“My brother also had his own unique perspective on things and I respected that about him," Andrew DeMott said. “If I was involved in conversation with someone strongly voicing their opinion about something I would never make a final decision about my own opinion, until I had talked to Doug about it. He was so knowledgeable. If he was interested in something, he would research it in depth. He was like an encyclopedia. I loved talking with him.
“This is a terrible, terrible loss. Neither my life, nor the life of our family will ever be the same. He will be greatly missed.”
"As of Monday, no charges had been filed in the accident."
Of course not... it was an "accident."
Such a comforting word, so anodyne... Any and all responsibility is completely removed, no one is to blame. No one could prevent it. No one needs to do anything, for there is nothing to be done. Move along now, there's nothing to be seen here...
i am sick and tired of reading about "accidents." Aren't you?
God yes.

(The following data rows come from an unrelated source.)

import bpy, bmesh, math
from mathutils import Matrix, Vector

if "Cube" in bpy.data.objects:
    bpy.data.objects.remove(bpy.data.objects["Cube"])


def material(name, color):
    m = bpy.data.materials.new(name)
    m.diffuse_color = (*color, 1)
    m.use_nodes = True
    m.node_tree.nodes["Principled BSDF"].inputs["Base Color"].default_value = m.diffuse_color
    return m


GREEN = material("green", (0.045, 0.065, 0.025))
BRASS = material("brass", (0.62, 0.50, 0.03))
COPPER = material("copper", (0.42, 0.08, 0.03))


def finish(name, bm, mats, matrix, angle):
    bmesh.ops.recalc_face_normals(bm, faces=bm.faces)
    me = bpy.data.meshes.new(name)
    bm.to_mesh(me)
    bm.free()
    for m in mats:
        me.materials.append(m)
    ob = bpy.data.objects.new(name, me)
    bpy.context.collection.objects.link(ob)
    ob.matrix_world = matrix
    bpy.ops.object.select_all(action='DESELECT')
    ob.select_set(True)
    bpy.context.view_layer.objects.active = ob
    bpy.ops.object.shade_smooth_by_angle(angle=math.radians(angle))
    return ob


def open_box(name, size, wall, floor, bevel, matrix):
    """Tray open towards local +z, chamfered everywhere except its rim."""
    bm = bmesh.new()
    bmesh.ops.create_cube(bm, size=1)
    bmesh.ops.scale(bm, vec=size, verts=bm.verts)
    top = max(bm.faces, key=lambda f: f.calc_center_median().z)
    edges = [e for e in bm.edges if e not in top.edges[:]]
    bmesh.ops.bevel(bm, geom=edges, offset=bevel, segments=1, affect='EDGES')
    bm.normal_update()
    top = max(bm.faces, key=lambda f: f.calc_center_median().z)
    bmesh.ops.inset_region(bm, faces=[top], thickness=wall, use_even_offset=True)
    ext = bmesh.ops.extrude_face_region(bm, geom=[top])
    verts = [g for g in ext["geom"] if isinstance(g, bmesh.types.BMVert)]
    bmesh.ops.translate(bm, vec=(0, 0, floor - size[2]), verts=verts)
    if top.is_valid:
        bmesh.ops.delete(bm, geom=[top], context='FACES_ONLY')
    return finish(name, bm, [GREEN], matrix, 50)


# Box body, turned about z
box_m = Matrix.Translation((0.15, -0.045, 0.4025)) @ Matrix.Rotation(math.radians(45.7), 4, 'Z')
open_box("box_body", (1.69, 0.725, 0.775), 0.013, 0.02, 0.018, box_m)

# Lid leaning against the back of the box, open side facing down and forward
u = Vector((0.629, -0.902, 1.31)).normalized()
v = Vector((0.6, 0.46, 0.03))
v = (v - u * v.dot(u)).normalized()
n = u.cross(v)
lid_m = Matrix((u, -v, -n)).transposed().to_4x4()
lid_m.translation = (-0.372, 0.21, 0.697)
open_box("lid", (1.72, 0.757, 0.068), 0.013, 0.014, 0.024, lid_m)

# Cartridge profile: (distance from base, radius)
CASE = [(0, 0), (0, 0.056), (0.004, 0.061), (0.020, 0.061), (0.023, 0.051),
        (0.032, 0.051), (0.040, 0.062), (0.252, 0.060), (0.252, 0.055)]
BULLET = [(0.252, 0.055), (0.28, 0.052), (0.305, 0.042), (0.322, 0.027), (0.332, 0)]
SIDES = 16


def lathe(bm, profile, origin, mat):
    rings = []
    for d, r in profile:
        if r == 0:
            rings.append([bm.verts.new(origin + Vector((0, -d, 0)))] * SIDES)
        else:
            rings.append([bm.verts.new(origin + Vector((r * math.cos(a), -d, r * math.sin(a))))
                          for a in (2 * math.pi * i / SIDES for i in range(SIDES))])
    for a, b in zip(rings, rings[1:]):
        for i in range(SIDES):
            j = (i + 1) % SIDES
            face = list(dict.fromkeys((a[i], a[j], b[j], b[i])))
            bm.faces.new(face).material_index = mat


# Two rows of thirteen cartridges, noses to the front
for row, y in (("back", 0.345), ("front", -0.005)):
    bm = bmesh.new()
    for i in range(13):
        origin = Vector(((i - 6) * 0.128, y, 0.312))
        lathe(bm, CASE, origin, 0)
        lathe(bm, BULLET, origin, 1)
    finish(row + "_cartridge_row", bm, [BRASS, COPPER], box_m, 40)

First of all, we need to stop using "accidentally" as a synonym for "unintentionally." And second of all, since so many people seem to get their shorts all twisted by the word "crash," then can we at least call these things "incidents" instead of "accidents"? "Incident" should have a sufficiently negative connotation, what with all the Incident Reports that usually need to be filed in a workplace whenever somebody screws up. Like, no, you did not "accidentally" spill acid all of yourself, you were careless and you broke the rules, and you know it.
i prefer "crash." i'd guess the only people with twisted shorts about that word would be drivers.
Alternatively, "collision" is an apt term. "Incident" is aacceptable.
It's long passed time to lose the word "accident."